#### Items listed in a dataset
● ● ● ● ● ● ●

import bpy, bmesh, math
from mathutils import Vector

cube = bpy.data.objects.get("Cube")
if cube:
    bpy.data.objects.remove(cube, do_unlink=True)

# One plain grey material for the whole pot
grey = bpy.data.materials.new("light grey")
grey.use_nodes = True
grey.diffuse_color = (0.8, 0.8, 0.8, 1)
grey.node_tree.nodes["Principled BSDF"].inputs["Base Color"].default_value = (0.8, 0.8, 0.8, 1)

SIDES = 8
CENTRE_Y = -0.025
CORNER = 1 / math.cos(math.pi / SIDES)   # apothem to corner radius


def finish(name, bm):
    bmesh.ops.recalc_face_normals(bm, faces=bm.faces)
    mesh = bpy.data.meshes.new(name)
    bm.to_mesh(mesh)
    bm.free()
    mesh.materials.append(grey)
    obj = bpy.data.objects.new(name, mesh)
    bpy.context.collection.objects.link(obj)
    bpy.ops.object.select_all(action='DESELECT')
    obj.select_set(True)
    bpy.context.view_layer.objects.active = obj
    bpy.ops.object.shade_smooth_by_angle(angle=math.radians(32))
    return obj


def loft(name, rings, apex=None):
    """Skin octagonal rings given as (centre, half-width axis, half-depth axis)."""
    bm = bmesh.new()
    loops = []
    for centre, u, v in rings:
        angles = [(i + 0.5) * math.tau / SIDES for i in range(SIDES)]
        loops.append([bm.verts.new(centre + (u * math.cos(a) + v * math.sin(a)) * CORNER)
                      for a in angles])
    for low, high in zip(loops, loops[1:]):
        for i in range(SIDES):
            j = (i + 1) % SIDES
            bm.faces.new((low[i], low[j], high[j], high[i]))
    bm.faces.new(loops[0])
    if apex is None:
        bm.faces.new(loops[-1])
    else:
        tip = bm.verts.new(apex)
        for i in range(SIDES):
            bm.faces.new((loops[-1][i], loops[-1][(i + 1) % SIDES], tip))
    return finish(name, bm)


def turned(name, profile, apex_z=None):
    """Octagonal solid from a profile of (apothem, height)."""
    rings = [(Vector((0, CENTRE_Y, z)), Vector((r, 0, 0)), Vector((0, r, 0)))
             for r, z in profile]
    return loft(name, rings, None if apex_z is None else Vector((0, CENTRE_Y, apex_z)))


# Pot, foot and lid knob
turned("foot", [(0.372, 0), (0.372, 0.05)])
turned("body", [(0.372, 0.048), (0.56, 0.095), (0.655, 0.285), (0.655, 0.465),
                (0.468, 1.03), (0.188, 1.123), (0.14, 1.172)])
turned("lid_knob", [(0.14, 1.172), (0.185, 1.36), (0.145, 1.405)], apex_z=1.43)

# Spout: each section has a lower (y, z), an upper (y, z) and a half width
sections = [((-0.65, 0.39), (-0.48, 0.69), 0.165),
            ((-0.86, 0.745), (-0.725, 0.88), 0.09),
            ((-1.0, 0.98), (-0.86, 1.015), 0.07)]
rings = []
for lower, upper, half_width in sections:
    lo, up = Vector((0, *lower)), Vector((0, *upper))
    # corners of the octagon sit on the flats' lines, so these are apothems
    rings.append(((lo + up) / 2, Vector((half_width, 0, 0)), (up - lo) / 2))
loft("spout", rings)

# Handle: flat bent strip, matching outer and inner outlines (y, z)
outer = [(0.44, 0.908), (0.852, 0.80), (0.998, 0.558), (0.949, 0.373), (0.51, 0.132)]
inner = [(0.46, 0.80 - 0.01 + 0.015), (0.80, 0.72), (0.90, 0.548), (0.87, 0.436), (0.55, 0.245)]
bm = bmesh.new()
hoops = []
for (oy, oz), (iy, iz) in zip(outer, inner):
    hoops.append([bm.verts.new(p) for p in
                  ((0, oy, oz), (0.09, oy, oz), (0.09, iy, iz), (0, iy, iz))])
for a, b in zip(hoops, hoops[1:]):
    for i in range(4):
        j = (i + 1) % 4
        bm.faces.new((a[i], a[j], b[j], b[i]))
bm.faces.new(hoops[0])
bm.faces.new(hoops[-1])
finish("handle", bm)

● ● ● ● ● ● ●

#### Task prompt
Beginning with the line that contains "(0, iy, iz))])" and ending with the last line of the data above, return those lines exactly and nothing else.

#### Answer below
                  ((0, oy, oz), (0.09, oy, oz), (0.09, iy, iz), (0, iy, iz))])
for a, b in zip(hoops, hoops[1:]):
    for i in range(4):
        j = (i + 1) % 4
        bm.faces.new((a[i], a[j], b[j], b[i]))
bm.faces.new(hoops[0])
bm.faces.new(hoops[-1])
finish("handle", bm)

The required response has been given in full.